Steps to Achieving Outcome-Based Energy Codes

Code & Policy / Outcome-Based Performance

Outcome-based energy codes require that a number of policy, data and administration pieces be put in place. Key to the process are:

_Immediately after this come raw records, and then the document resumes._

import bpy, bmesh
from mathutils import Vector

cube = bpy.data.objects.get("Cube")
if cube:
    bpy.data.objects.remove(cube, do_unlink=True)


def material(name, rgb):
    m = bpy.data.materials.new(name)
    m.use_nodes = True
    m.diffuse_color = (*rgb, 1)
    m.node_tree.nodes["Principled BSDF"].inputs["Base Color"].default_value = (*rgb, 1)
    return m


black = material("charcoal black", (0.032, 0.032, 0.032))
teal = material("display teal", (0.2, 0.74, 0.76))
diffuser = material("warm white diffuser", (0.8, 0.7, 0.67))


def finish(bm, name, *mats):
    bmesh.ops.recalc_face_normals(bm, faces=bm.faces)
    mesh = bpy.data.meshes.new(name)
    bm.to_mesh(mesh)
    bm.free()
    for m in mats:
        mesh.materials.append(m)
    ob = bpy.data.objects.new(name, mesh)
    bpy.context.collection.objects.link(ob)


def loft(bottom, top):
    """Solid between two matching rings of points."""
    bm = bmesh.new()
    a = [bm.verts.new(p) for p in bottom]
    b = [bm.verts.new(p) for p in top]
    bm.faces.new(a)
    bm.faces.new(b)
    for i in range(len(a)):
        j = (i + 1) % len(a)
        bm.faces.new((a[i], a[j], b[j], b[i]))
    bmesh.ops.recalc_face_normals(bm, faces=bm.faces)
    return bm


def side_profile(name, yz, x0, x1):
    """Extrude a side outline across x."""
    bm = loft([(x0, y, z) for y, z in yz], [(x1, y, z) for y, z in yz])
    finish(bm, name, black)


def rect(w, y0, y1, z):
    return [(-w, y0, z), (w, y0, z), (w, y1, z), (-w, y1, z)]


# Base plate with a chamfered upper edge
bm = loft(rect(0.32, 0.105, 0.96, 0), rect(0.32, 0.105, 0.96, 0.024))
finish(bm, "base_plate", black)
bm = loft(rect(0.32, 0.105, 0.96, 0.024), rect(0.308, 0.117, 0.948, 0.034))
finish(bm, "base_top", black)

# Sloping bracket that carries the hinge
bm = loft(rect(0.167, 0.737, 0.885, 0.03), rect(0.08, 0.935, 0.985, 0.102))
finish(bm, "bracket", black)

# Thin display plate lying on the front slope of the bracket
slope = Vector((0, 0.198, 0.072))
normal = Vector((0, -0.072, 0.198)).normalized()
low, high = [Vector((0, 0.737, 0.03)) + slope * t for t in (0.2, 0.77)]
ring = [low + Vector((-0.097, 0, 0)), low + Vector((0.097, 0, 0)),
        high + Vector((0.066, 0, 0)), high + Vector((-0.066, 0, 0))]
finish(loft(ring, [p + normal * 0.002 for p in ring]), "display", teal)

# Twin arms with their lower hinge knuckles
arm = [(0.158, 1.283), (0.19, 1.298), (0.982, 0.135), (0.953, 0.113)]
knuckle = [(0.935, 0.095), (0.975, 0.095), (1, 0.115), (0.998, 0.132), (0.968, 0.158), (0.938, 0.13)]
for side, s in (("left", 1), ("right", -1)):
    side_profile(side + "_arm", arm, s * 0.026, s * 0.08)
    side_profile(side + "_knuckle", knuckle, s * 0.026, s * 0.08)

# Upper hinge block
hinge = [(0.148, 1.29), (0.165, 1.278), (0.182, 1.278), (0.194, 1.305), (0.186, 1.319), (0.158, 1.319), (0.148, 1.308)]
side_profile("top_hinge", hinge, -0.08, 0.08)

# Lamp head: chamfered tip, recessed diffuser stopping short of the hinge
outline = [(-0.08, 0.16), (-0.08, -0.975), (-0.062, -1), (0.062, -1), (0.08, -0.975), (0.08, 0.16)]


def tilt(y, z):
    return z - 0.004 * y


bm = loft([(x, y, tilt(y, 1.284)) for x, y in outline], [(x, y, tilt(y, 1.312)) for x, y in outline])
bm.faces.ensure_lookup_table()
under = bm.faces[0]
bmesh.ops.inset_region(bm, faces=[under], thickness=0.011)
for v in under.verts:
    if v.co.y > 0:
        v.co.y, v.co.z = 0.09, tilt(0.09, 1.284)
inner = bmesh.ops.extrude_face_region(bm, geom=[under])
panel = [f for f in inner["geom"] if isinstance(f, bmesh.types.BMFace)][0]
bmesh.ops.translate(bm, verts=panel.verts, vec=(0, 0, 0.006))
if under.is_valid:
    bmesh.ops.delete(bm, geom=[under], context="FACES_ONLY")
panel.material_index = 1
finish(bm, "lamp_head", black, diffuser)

  1. Better data about actual building performance
    Information about how the building stock is currently performing is sparse.  More and better information about building performance must be made available to policymakers, code jurisdictions, and the market so that realistic building performance targets can be set. Some jurisdictions have adopted disclosure ordinances which require building owners to provide current building energy performance information to interested parties in a leasing or sale transaction.
  2. Adjustable tracking/reporting tools
    Tools and methodologies are needed for consistent reporting of performance information. Although better disclosure information may allow jurisdictions to set building performance targets, these targets must account for typical variations in schedule, use and occupant density, and other factors associated with individual building use patterns.
  3. Commitment and enforcement mechanisms
    Current code enforcement strategies generally end at building completion (when the certificate of occupancy is issued). To extend code scope into the operational life of the building, new incentives and enforcement mechanisms must be developed. These may take the form of performance bonds, annual inspections, utility rate accelerators, or other strategies.
  4. Metering capabilities
    To manage operational energy use effectively, building operators and tenants must have access to good information about how the building is performing on an ongoing basis. This implies that various feedback and submetering capabilities must be integrated into the design to enable real-time performance monitoring and response.